### Exercise
Lines from the top of the entries through the line that has "bpy.data.objects.remove(cube)" must be duplicated exactly, and no others.
Provided entries: Begin
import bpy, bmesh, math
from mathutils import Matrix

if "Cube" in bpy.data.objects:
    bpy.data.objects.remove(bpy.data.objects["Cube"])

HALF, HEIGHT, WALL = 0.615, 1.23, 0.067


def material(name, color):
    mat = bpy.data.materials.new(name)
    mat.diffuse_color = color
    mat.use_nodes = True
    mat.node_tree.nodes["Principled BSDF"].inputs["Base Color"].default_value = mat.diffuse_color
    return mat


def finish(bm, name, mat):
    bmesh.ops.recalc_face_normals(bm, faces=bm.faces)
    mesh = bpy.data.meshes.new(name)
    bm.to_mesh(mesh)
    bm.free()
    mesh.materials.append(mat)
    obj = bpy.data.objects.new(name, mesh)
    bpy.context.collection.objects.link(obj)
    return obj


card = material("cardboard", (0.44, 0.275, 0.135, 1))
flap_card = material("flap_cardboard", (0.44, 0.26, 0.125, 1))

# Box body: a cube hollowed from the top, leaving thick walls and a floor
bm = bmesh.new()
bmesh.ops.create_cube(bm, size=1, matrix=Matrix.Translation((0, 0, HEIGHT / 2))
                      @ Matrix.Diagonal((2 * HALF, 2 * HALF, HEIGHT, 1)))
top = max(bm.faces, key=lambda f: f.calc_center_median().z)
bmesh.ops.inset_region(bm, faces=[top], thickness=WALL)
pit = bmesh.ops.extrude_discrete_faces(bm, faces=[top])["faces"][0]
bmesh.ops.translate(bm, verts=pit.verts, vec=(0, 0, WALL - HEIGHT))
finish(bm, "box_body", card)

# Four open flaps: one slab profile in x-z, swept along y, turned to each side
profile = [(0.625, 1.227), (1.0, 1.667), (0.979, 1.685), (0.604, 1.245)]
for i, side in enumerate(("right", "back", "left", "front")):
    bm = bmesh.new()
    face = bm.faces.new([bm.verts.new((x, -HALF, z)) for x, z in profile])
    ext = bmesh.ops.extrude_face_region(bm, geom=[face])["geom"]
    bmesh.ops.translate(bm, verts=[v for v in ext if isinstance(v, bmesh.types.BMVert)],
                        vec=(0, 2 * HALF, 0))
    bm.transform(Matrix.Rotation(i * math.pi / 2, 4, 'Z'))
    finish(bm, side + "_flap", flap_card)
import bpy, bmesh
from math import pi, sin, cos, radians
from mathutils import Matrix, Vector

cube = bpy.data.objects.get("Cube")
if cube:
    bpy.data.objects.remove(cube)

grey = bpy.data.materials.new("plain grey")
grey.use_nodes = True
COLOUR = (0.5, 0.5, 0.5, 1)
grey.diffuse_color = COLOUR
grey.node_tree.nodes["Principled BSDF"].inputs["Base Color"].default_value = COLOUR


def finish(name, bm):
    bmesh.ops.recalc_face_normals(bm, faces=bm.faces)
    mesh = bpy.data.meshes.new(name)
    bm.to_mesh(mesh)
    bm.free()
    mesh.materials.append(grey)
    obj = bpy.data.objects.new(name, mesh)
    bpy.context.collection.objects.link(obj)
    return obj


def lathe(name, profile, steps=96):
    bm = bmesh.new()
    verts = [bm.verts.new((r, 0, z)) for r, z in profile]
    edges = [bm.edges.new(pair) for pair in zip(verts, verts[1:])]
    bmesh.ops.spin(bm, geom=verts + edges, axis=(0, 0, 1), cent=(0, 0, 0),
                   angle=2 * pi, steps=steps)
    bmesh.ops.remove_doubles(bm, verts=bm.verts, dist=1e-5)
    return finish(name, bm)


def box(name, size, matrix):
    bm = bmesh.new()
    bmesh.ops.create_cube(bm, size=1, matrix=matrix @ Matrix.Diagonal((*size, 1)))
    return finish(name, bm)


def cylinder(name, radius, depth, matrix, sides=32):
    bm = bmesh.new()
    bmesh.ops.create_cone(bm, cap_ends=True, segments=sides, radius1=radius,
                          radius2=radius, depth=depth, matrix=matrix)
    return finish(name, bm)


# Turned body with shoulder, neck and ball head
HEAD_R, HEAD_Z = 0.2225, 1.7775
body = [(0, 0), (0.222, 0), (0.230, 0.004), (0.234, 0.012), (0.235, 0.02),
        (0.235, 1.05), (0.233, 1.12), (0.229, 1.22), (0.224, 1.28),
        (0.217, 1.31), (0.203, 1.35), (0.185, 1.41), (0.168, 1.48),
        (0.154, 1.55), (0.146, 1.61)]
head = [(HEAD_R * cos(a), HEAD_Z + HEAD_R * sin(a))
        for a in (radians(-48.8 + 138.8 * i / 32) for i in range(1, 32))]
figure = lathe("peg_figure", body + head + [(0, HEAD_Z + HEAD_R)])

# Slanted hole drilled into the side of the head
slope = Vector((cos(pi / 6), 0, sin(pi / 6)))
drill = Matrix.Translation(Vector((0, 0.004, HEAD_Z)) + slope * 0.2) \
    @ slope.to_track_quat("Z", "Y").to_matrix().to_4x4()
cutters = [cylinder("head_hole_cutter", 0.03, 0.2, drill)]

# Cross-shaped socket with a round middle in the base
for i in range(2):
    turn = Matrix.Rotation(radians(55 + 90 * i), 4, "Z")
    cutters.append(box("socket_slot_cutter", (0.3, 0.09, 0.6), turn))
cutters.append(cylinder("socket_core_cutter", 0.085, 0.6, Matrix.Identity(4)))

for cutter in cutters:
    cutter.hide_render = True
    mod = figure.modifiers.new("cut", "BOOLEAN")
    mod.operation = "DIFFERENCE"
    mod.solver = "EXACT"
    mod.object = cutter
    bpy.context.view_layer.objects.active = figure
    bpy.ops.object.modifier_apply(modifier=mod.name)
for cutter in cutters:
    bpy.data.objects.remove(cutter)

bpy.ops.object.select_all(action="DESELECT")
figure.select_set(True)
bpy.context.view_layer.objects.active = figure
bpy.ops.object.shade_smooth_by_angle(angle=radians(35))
Provided entries: End
### Result of the exercise
import bpy, bmesh, math
from mathutils import Matrix

if "Cube" in bpy.data.objects:
    bpy.data.objects.remove(bpy.data.objects["Cube"])

HALF, HEIGHT, WALL = 0.615, 1.23, 0.067


def material(name, color):
    mat = bpy.data.materials.new(name)
    mat.diffuse_color = color
    mat.use_nodes = True
    mat.node_tree.nodes["Principled BSDF"].inputs["Base Color"].default_value = mat.diffuse_color
    return mat


def finish(bm, name, mat):
    bmesh.ops.recalc_face_normals(bm, faces=bm.faces)
    mesh = bpy.data.meshes.new(name)
    bm.to_mesh(mesh)
    bm.free()
    mesh.materials.append(mat)
    obj = bpy.data.objects.new(name, mesh)
    bpy.context.collection.objects.link(obj)
    return obj


card = material("cardboard", (0.44, 0.275, 0.135, 1))
flap_card = material("flap_cardboard", (0.44, 0.26, 0.125, 1))

# Box body: a cube hollowed from the top, leaving thick walls and a floor
bm = bmesh.new()
bmesh.ops.create_cube(bm, size=1, matrix=Matrix.Translation((0, 0, HEIGHT / 2))
                      @ Matrix.Diagonal((2 * HALF, 2 * HALF, HEIGHT, 1)))
top = max(bm.faces, key=lambda f: f.calc_center_median().z)
bmesh.ops.inset_region(bm, faces=[top], thickness=WALL)
pit = bmesh.ops.extrude_discrete_faces(bm, faces=[top])["faces"][0]
bmesh.ops.translate(bm, verts=pit.verts, vec=(0, 0, WALL - HEIGHT))
finish(bm, "box_body", card)

# Four open flaps: one slab profile in x-z, swept along y, turned to each side
profile = [(0.625, 1.227), (1.0, 1.667), (0.979, 1.685), (0.604, 1.245)]
for i, side in enumerate(("right", "back", "left", "front")):
    bm = bmesh.new()
    face = bm.faces.new([bm.verts.new((x, -HALF, z)) for x, z in profile])
    ext = bmesh.ops.extrude_face_region(bm, geom=[face])["geom"]
    bmesh.ops.translate(bm, verts=[v for v in ext if isinstance(v, bmesh.types.BMVert)],
                        vec=(0, 2 * HALF, 0))
    bm.transform(Matrix.Rotation(i * math.pi / 2, 4, 'Z'))
    finish(bm, side + "_flap", flap_card)
import bpy, bmesh
from math import pi, sin, cos, radians
from mathutils import Matrix, Vector

cube = bpy.data.objects.get("Cube")
if cube:
    bpy.data.objects.remove(cube)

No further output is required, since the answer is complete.